"Rudeness is merely an expression of fear. People fear they won't get what they want. The most dreadful and unattractive person only needs to be loved, and they will open up like a flower."

Well, some of them anyway.

Cameos by everyone — Bill Murray, Ed Norton, Harvey Keitel, Jude Law, Tom Wilkinson, F. Murray Abraham, Jason Schwartzman, Tilda Swinton, Owen Wilson, Bob Balaban, Léa Seydoux, and many others. Excellent supporting work from Adrien Brody, Willem Defoe, Jeff Goldblum and Saoirse Ronan. Tony Revolori as the lobby boy, Zero Moustafa, was terrific. Ralph Fiennes deserved an Oscar nomination at the very least.

The Grand Budapest Hotel was 2014's best movie, Wes Anderson its best director.


mister muleboy said...

You know, this is some damned fine writing.

Better yet, it's damned good thinking.

In the words of the Greatest Man Who Ever Lived™ (well, a character he portrayed with his usual . . . with his usual):

Very Good, Fischer.

You win a cookie.

This really is some damned fine stuff.


And now the question can be answered:
What would I have done if I'd lived in Nazi Germany in the 20s and 30s, or in Virginia in February 1861?

I hate the question, because I am old and I am scared. And I better understand how evil turns its foothold into a stronghold. Two reliable sources - two - reported yesterday that the first representatives of the administration to make their way to my world have threateningly acknowledged (or announced) that they intend to have employees' social media accounts monitored. To "ensure no damage to institutional reputation," they said while making their meaning clear. And while I can't believe it, I believe it. How they'll do so, I know not.

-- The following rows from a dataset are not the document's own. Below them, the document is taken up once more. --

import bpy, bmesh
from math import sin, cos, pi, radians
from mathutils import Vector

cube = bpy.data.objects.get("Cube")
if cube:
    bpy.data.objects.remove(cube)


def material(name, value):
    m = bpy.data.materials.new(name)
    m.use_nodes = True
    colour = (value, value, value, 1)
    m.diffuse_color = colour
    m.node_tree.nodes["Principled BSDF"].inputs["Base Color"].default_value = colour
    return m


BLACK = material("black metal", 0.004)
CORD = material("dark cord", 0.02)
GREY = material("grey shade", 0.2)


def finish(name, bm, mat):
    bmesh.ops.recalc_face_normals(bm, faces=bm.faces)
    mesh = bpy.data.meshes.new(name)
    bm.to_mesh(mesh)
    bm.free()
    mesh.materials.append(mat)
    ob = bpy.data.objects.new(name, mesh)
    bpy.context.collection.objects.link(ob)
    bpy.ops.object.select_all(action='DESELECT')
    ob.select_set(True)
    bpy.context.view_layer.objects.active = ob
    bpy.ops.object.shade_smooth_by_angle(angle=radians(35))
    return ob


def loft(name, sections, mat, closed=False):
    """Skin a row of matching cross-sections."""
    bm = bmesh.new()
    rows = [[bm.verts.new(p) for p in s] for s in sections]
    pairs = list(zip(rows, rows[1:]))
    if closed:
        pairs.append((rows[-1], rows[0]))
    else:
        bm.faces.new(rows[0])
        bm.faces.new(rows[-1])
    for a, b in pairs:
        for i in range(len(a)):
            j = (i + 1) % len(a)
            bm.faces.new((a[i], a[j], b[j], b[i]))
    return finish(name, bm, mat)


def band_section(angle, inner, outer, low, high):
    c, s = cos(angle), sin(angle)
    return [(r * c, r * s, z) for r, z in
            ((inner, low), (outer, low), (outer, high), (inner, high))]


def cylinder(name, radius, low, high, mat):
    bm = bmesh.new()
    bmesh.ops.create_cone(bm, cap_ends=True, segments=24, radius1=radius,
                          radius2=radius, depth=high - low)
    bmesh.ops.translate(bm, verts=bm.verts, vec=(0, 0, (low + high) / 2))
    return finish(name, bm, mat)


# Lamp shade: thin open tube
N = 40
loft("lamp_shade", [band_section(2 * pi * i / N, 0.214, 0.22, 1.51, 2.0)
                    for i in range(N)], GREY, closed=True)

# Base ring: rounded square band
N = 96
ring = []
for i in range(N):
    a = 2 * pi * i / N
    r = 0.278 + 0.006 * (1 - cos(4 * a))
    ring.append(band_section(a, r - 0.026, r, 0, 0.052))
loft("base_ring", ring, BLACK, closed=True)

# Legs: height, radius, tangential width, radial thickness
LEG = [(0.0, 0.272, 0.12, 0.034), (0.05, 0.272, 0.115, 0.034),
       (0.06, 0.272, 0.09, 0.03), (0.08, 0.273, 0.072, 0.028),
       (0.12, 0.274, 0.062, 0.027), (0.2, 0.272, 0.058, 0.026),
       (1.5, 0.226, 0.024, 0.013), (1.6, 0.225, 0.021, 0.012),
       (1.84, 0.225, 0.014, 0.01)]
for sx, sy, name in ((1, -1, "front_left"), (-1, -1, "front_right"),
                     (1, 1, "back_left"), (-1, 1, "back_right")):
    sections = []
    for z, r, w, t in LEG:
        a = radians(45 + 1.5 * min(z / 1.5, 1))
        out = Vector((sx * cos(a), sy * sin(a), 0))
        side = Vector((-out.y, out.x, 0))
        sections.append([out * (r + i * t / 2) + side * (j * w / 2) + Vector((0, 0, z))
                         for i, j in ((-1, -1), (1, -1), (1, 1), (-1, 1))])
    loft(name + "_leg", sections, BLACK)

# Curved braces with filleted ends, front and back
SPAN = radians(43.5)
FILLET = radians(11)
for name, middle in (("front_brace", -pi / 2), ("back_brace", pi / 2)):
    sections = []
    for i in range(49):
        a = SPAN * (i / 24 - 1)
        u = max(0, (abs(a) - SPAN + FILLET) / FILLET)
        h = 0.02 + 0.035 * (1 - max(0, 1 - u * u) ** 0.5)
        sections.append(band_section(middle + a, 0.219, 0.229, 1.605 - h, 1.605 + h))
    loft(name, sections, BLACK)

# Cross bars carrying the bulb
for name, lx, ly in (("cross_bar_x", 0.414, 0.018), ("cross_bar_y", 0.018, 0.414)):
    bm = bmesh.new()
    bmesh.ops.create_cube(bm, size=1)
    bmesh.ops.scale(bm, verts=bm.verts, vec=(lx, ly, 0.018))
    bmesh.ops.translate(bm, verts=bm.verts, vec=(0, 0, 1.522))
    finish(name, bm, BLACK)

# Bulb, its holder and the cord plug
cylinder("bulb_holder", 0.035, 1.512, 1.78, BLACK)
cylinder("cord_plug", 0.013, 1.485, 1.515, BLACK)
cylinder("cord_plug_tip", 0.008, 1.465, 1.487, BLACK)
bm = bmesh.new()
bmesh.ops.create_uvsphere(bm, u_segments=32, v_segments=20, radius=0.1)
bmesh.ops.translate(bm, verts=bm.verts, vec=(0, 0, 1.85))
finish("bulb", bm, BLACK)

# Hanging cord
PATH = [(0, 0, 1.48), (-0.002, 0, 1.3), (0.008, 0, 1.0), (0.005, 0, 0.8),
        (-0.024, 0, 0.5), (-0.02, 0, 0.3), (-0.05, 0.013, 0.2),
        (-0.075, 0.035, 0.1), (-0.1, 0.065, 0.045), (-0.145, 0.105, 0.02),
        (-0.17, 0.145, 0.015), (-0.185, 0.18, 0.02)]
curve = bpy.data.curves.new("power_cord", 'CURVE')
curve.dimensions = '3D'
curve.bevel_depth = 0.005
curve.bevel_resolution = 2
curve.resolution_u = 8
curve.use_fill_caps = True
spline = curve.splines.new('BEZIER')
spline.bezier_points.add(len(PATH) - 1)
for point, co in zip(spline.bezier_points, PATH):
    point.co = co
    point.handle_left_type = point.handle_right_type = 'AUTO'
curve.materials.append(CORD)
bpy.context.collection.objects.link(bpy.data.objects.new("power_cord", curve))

Being a decent Globe-Trotting Emissary of All That Is Good In The World may have its price and I don't wanna pay the price. But I also know that I'd be carving a swastika into my own head if I didn't publicly -- more and more publicly, and not pseudonymously, make it known that Nazis are bad, white-supremacists are bad, and this corrosion will be fatal if not cleaned and reversed.

Bring on the naval jelly. . . .

mister muleboy said...

yes, I threw in the "Nazis are bad, white-supremacists are bad" as part of dark hyumer -- I think that I've firmly been on record on those things for a while. Opposition to moral and Constitutional decay are my game, bay-bee.

Mythical Monkey said...

I am trying to figure out how to become a dissident without ever leaving the house (except for trips to the grocery store, ball park or very occasionally, the movie house). Twice in ten days I saw movies that made me think of our current situation and wrote about it.

Will certainly have no impact whatsoever but if they chop off my hands on the fifty yard line of FedEx Field, I wouldn't be a bit surprised.

Mythical Monkey said...

By the way, how would you like to be the schmuck with the Hitler haircut in the picture at the top of the post? If he lives to be a 105, that's the picture that'll run with his obituary.